“My expertise is that I am really good at building a structure for businesses and putting a team together,” he says. “I brought in 13 partners with experience in marketing, construction, human resources, governance… I brought together a dream team. Within one year we went from talk of building a brewery to a full functioning operation with licensing, renovation of a building and hiring 15 staff. You couldn’t pull that off in most places.”
With more than 135 small breweries found in communities all across British Columbia, Konkin and his team were not interested in getting cute with a bunch of wild flavours and funky ingredients. When they looked at the massive beer market, the large majority of consumers prefer the basics— products like Molson Canadian, Kokanee and Budweiser. In the giant steel tanks that are key to the brewpub vibe, the majority of the beer that flows out of them is more about quenching thirst than re-inventing the wheel.
“For most craft breweries, it’s against their religion to brew something like that,” Konkin says with a smile. “We decided that we were going for blue collar craft with high quality ingredients. Most of the people who taste our beer, they just want something easy drinking.”
Keeping an Eye on the Future
Though still in the early days, the initial success of the Trail Beer Refinery and the opportunity to expand the market well beyond the shadow of Teck is keeping Konkin on the run.
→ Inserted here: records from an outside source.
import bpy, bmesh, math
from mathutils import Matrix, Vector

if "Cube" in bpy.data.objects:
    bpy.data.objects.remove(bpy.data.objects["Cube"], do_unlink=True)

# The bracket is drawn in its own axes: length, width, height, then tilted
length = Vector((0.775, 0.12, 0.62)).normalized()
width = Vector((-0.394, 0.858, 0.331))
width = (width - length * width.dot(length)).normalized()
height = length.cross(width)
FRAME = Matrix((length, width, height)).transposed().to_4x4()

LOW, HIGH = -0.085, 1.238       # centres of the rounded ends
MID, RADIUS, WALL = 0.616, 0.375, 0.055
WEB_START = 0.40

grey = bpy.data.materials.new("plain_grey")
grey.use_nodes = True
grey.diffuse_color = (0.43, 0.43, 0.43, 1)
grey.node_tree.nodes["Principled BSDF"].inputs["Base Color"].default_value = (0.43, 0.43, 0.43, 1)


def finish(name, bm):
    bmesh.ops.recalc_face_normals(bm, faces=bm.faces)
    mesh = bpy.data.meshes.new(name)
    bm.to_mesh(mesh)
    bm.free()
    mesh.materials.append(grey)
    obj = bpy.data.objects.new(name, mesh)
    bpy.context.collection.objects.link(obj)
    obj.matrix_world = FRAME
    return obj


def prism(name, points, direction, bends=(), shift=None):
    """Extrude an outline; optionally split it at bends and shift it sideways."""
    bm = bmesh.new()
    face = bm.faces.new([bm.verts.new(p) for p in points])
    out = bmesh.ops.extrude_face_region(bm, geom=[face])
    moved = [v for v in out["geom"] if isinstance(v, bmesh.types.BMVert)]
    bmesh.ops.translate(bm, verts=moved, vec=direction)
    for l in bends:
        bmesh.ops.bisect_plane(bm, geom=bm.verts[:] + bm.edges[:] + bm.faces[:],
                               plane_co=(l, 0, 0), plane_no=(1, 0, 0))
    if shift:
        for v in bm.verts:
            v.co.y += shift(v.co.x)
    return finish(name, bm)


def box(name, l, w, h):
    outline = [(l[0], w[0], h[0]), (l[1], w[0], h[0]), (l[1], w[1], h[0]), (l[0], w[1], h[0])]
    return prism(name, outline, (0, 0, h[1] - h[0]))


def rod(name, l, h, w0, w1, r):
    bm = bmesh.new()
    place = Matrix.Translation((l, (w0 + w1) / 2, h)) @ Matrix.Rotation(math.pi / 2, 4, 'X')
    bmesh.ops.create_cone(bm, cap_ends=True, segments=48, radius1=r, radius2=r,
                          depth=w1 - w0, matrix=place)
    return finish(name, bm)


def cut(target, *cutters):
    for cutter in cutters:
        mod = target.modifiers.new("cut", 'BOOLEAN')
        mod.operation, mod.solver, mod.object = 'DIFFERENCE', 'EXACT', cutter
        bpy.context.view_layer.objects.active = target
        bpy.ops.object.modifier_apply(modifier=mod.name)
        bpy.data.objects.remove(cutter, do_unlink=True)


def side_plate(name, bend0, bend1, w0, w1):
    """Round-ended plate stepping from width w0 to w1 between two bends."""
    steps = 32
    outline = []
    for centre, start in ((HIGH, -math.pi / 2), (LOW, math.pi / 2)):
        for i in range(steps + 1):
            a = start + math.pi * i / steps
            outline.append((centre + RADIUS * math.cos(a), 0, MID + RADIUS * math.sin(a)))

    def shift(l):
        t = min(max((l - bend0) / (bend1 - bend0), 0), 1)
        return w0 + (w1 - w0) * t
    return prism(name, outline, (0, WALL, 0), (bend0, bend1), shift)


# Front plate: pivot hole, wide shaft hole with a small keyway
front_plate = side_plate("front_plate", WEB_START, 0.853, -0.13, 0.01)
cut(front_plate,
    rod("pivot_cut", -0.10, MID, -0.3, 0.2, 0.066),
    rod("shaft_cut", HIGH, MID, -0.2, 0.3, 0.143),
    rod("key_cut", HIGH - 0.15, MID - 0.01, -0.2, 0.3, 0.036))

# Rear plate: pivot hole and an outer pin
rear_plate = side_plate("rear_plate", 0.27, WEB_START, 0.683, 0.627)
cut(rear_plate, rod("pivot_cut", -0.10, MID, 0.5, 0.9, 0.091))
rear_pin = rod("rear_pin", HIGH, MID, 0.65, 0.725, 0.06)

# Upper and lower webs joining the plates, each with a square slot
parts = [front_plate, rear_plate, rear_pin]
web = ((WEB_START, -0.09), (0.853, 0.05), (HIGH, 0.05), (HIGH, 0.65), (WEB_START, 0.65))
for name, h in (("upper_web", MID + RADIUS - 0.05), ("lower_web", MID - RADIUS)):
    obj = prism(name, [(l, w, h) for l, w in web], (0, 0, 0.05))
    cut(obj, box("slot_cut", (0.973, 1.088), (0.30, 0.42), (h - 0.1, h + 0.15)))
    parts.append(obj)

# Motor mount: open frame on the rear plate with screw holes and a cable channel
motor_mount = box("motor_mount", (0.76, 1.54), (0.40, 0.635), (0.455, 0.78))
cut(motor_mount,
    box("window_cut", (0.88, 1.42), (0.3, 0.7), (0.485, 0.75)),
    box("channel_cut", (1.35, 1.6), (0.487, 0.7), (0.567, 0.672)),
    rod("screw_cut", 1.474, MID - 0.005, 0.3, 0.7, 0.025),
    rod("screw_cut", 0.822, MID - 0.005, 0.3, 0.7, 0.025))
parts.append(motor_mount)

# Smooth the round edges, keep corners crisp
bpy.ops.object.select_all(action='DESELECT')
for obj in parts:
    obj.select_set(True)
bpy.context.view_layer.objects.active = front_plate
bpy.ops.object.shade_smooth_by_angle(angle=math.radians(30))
Despite the demands of a bustling new business, Konkin thrives in a fast-paced environment (he still manages 40 corporate tax returns a year) and will continue teaching at Selkirk College.
As he has done with his previous real-world experience working in corporate Vancouver, Konkin has brought his latest venture into the classrooms of the Castlegar Campus where he uses the Trail Beer Refinery as an academic resource.
“You can take a look at almost any course in business and you can build a case study someplace in this brewery that can be used in that,” says Konkin. “There are so many decisions that need to be made and to bring that into the classroom, it becomes relatable to students. It’s small enough that you can make it more understandable versus some global multi-national company that has so many moving parts that it’s hard to get your head wrapped around it. And when you talk about beer, it’s just that much cooler.”
Still only 46, Konkin expects his teaching career is only just beginning.
“Teaching keeps you young,” he says. “New students constantly arrive and you are stuck in time because people graduate and then a new cohort comes in and they are the same age. I like when students come to my office and just talk about some of the ideas they have. It’s fun to get to know your students and see how what you teach them in class contributes to their success.”
Within the lessons he teaches a new generation of business leaders, Konkin is able to convey something a little extra. With his feet firmly planted in the community that raised him, Konkin is proud to bring a new energy to his hometown.
“We turned an ugly building that was an eyesore in the middle of town into the nicest and coolest place in town,” says Konkin. “This was a catalyst and I think it has helped the confidence level in downtown Trail because there is more investment taking place all around us now. This is Trail’s brewery and we’re happy to make it a reality.”